In the United States, 2.1 million people suffer from opioid use disorder, which is the chronic overuse of opioids leading to significant distress or impairment, per the National Library of Medicine. The opioid epidemic claimed 83,827 lives in the United States in 2022.
While substance abuse has been escalating among older Americans, it’s an issue that has largely fallen under the radar. Yet, as chronic conditions increase and worsen with age, opioid use disorder disproportionately affects older adults because treatment for chronic pain can involve potentially addictive medications. According to the National Institute on Drug Abuse, pain affects as many as 80 percent of older cancer patients and 77 percent of seniors with heart disease. Forty percent of outpatients 65 and older report pain.
As opioid misuse affects older adults and people with disabilities, Medicare covers treatment for opioid use disorder. Opioid use disorder impacts 1.1 million Medicare recipients, and in 2022, 52,000 Medicare enrollees experienced an opioid overdose, a recent report from the United States Department of Health and Human Services (DHHS) reveals. The DHHS suggests that the accurate number of overdoses were likely higher because recipients could have received care not billed to Medicare.
What Medicare Covers
Medicare supports services and prescription medications to treat opioid use disorder.
- Part B covers services in opioid treatment programs. Treatment programs enrolled in Medicare provide care without a copayment, but copayments may apply for supplies and medications.
- Part D covers prescription drugs, including buprenorphine and methadone.
- When an enrollee receives treatment in a hospital, Part A covers methadone.
Services Medicare covers also include substance use counseling, individual and group therapy, and periodic assessments in person and online. The program also pays for drug testing and overdose education.
Lack of Access to Medication
While Medicare covers prescription medications for opioid use, few enrollees receive them. The DHHS report found that only 18 percent of Medicare enrollees struggling with opioid dependence received medication such as naloxone, buprenorphine, and methadone.
In some states, the percentage of people receiving medication was lower. In Florida, Texas, Kansas, and Nevada, fewer than 10 percent received medication to treat their opioid use disorder. Florida – the state with the highest number of enrollees suffering from opioid abuse – had the lowest rate of 6 percent.
Older adults also received less medication compared to younger Medicare recipients. Only 11 percent of older people struggling with opioid dependence received medication in 2022, compared to 29 percent of recipients under 65 who qualified based on disability.
This treatment disparity contrasts with the prevalence of opioid use disorder among older adults.
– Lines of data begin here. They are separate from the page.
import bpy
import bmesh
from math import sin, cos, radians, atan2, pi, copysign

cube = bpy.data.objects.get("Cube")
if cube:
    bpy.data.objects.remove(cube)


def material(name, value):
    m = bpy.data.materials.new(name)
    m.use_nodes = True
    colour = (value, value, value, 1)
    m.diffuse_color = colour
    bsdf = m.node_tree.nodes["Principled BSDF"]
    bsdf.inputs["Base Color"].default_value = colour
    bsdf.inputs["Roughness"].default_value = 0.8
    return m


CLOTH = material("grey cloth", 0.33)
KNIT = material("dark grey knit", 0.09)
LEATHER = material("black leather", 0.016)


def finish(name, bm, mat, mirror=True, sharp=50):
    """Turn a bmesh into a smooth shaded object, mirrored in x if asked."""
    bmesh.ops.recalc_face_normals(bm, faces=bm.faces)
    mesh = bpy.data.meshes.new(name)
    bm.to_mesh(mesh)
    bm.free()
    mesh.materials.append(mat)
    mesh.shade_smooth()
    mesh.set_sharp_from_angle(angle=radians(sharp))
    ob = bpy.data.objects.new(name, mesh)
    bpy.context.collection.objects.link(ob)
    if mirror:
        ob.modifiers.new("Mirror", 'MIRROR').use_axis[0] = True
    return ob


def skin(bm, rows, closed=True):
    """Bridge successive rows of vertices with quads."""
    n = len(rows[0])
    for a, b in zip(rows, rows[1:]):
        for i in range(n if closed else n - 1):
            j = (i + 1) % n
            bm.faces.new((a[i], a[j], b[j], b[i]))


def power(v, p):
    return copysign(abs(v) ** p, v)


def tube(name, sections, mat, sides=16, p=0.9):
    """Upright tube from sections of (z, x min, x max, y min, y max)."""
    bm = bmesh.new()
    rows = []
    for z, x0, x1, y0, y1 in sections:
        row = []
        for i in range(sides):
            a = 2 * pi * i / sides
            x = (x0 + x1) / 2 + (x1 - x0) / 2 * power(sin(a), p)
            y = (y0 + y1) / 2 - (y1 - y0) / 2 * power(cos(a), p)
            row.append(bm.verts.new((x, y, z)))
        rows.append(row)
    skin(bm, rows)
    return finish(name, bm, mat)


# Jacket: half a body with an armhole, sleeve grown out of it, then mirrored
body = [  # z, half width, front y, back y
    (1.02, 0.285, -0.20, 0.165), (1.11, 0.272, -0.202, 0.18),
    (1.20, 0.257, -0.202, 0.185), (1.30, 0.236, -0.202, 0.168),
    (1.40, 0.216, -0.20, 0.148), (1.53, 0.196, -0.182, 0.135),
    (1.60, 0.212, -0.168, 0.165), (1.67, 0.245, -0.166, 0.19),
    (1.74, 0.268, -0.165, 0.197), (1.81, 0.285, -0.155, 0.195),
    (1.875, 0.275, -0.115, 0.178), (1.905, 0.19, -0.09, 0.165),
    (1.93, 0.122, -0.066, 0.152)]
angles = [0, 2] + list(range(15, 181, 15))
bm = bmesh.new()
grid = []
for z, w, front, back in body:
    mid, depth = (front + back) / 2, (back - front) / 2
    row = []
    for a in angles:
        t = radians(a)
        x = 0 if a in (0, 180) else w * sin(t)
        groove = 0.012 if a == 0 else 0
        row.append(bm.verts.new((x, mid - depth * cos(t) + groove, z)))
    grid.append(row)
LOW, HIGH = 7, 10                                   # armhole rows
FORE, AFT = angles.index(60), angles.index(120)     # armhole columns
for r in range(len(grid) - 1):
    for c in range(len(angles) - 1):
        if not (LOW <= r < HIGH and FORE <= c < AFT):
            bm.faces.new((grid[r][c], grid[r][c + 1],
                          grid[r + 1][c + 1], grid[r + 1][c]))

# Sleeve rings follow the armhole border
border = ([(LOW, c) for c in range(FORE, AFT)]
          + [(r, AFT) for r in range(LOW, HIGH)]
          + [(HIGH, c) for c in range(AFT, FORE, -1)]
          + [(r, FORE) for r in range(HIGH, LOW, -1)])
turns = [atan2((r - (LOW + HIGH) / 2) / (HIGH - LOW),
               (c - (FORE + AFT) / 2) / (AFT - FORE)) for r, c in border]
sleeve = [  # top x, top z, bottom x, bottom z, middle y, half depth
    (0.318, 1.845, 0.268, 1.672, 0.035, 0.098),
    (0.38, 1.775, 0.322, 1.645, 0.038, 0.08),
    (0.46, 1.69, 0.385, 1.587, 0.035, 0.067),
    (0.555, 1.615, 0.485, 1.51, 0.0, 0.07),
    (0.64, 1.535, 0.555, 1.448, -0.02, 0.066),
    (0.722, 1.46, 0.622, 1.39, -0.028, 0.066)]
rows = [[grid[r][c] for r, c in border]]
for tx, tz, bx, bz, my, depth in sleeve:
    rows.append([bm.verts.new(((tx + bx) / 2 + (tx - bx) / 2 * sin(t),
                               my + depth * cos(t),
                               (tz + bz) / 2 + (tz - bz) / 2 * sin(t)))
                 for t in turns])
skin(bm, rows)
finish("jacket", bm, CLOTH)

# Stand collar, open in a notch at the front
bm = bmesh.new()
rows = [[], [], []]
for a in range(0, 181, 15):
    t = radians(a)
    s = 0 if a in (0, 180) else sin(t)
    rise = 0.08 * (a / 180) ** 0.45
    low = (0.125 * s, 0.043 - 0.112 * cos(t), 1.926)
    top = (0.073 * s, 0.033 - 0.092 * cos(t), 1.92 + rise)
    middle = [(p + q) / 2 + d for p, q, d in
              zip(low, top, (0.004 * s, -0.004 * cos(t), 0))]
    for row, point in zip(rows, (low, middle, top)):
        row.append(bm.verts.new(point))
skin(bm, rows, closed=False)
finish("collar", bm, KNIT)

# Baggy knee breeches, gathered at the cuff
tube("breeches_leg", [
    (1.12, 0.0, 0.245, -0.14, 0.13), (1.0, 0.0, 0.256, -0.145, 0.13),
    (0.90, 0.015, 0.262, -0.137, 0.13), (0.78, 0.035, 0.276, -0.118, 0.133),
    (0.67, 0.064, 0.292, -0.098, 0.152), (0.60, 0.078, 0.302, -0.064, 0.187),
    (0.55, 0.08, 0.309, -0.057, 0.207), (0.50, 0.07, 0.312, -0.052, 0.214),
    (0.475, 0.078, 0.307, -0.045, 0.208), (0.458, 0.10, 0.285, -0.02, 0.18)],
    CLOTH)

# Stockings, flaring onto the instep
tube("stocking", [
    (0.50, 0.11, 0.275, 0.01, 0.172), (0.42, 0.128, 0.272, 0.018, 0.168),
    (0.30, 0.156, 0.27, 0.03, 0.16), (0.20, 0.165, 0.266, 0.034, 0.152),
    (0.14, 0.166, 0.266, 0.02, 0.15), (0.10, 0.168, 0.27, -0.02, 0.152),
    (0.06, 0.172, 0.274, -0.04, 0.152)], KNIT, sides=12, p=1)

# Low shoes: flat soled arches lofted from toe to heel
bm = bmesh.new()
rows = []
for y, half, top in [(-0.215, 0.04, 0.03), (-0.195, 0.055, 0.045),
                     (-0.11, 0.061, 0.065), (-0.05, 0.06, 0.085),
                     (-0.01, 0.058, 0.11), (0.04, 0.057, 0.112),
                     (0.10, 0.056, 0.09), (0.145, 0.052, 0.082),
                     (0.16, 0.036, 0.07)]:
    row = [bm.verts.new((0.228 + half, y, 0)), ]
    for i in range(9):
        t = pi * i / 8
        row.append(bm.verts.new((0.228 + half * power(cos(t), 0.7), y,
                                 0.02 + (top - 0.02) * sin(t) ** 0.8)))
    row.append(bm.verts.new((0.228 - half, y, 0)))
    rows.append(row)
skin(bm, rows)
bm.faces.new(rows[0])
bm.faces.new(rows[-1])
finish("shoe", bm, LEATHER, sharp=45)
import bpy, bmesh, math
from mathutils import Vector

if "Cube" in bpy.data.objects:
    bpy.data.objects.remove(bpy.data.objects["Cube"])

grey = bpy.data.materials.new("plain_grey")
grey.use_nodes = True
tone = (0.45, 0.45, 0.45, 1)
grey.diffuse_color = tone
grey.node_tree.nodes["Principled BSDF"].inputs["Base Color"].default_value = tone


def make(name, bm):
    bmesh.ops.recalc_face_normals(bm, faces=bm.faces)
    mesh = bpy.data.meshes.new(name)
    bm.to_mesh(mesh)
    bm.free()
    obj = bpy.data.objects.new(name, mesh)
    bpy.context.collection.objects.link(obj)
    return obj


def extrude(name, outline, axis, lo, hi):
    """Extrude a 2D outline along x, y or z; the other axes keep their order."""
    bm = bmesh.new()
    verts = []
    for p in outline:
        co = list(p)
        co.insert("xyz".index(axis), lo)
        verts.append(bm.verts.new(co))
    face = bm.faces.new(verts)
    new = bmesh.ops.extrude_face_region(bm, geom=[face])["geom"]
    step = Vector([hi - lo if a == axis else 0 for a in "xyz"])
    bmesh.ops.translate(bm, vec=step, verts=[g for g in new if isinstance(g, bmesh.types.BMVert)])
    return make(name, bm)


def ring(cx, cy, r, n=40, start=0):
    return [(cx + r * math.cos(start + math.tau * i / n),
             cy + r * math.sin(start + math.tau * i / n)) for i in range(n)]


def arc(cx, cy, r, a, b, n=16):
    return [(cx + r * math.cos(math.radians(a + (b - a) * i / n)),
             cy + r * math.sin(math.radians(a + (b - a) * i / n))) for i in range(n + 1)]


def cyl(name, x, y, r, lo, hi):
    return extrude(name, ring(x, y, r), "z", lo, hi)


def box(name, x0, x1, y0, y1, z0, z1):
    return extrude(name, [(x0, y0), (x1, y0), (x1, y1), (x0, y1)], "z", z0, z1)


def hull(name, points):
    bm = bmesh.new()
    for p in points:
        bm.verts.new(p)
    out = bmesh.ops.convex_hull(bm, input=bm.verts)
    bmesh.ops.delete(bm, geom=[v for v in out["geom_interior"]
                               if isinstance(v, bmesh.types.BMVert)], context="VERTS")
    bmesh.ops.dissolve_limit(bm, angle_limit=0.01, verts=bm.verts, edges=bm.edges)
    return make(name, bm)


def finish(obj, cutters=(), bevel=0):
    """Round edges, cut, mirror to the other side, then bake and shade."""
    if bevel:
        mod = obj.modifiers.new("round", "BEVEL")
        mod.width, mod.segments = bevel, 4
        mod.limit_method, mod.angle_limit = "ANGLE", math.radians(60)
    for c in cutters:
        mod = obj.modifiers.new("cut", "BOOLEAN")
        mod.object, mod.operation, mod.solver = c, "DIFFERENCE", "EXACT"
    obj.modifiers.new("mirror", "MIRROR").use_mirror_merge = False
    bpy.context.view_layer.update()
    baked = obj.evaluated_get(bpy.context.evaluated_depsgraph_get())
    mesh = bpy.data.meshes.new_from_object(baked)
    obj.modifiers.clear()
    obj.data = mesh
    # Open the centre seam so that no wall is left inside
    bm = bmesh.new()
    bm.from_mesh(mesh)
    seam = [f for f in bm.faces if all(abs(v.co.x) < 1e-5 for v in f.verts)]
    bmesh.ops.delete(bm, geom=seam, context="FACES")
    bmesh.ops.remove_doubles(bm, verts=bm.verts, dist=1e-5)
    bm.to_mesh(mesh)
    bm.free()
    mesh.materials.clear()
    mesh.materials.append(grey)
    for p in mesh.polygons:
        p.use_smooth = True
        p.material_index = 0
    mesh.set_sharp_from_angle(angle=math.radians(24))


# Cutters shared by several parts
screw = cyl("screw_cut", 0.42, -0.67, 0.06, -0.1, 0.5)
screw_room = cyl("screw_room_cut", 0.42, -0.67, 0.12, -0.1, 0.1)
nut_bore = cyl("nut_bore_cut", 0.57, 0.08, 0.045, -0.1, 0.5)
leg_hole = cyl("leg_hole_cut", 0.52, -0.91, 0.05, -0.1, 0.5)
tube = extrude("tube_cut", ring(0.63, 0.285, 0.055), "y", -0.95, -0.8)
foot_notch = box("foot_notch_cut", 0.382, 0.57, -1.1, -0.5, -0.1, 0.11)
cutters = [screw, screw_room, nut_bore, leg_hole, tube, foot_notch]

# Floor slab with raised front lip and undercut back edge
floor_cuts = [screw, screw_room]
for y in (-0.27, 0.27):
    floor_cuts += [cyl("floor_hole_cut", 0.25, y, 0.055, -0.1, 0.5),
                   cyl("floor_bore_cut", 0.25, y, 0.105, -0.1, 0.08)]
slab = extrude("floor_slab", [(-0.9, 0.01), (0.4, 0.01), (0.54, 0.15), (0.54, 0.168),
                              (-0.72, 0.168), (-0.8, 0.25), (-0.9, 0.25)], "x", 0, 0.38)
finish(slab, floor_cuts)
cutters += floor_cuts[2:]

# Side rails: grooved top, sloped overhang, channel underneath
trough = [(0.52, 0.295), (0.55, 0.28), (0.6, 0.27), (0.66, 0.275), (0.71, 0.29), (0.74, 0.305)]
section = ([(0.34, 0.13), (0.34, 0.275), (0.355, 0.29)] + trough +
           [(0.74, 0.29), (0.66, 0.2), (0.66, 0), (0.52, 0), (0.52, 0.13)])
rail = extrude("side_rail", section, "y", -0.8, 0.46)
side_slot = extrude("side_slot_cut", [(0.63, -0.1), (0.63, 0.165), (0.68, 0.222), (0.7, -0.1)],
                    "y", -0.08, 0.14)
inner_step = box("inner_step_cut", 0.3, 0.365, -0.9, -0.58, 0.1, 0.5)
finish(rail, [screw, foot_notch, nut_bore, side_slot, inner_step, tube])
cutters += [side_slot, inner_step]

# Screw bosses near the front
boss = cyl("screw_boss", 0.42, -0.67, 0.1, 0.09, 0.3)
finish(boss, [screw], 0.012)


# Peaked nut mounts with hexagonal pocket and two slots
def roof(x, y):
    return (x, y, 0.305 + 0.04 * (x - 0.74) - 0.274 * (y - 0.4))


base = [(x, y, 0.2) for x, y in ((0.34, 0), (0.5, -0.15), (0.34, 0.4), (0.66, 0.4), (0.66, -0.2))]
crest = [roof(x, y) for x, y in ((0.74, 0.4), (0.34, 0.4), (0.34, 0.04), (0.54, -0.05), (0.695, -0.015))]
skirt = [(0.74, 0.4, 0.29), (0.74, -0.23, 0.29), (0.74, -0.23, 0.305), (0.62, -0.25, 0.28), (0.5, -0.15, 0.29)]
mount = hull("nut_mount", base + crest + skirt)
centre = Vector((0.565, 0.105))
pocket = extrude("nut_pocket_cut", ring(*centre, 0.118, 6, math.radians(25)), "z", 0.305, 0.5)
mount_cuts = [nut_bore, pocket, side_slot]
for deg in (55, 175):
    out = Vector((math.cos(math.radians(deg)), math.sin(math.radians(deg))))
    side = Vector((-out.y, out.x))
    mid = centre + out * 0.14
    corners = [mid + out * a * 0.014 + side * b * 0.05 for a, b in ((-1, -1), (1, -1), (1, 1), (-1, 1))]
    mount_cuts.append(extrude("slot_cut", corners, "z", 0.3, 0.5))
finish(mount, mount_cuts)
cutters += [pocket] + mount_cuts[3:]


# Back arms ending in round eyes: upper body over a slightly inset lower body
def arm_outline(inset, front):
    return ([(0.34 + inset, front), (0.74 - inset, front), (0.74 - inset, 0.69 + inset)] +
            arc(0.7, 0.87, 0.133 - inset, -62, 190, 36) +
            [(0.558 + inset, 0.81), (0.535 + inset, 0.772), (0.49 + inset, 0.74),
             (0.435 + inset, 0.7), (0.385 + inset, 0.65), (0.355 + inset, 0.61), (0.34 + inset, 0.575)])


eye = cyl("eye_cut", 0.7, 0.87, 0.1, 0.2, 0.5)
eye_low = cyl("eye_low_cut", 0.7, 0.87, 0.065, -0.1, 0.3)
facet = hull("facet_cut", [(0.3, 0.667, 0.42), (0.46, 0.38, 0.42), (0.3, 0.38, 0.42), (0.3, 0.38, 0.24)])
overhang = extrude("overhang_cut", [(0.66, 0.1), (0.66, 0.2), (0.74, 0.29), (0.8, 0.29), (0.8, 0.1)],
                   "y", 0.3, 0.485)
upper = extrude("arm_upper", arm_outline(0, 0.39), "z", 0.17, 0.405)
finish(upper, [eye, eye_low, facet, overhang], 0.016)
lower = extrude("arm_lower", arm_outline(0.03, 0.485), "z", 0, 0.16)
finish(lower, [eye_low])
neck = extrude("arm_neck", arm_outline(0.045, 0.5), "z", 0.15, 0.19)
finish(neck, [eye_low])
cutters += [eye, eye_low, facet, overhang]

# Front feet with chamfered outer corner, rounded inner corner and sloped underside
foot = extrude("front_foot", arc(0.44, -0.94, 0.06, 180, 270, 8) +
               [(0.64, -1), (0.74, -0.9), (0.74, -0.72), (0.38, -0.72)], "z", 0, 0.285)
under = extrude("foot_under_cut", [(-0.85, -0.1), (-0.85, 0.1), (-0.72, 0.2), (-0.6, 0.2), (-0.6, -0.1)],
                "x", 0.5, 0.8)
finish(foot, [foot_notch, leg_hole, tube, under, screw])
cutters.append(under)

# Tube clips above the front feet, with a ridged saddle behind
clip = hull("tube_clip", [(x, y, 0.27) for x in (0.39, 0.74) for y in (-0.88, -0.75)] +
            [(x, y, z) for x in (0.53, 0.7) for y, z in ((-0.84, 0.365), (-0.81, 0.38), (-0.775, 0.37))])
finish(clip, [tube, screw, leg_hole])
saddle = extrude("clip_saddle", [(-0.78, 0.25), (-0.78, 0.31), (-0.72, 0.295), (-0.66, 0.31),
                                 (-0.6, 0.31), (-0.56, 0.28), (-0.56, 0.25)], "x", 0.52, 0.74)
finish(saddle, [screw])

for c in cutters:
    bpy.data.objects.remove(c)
Enrollees who qualified because of age account for 60 percent of the cases of opioid use disorder.
Changes in Naloxone Access
When an opioid overdose causes breathing to stop, the generic drug naloxone and its brand name equivalent, Narcan, work by restoring breathing, preventing suffocation.
Although the percentage of Medicare recipients who got medication for treatment for opioid use disorder was low, the number who used the overdose reversal medicine naloxone reached a record high. Upwards of 600,000 individuals on Medicare got naloxone through Part D in 2022. This marked a 36 percent increase from 2021.
In September 2023, Narcan became available over-the-counter (OTC), resulting in generic brands also becoming OTC. The change to OTC could improve access for some people, as they do not have to go through providers to obtain the overdose reversal drug.
However, this also poses a problem for Medicare recipients. Because Part D only covers prescription drugs, it will no longer cover naloxone. For some, the price of the drug may be cost-prohibitive. Narcan’s suggested over-the-counter price is $44.99.
Other options for Medicare enrollees to receive the life-saving drug include the following:
- Some Medicare Advantage Plans cover OTC naloxone.
- Depending on the state, dual enrollees in Medicare and Medicaid may get coverage through Medicaid.
- Recently approved by the Food and Drug Administration, nalmefene nasal spray is a prescription drug that Part D covers. Similar to naloxone, this medication stops an overdose.
Seeking Professional Help
If you or an older loved one struggles with opioid use disorder, be sure to support them in getting the help they need. The Substance Abuse and Mental Health Services Administration (SAMHSA) offers a free and confidential national helpline at 1-800-662-HELP. You can call this hotline any time of day, any day of the week to receive treatment referrals and other information in both English and Spanish.
In addition, an attorney can help you determine what treatment options Medicare may cover for your loved one. They may also be able to assist with obtaining covered treatment services. Find a qualified elder law attorney near you for guidance.
Access the full report in PDF format for further insights.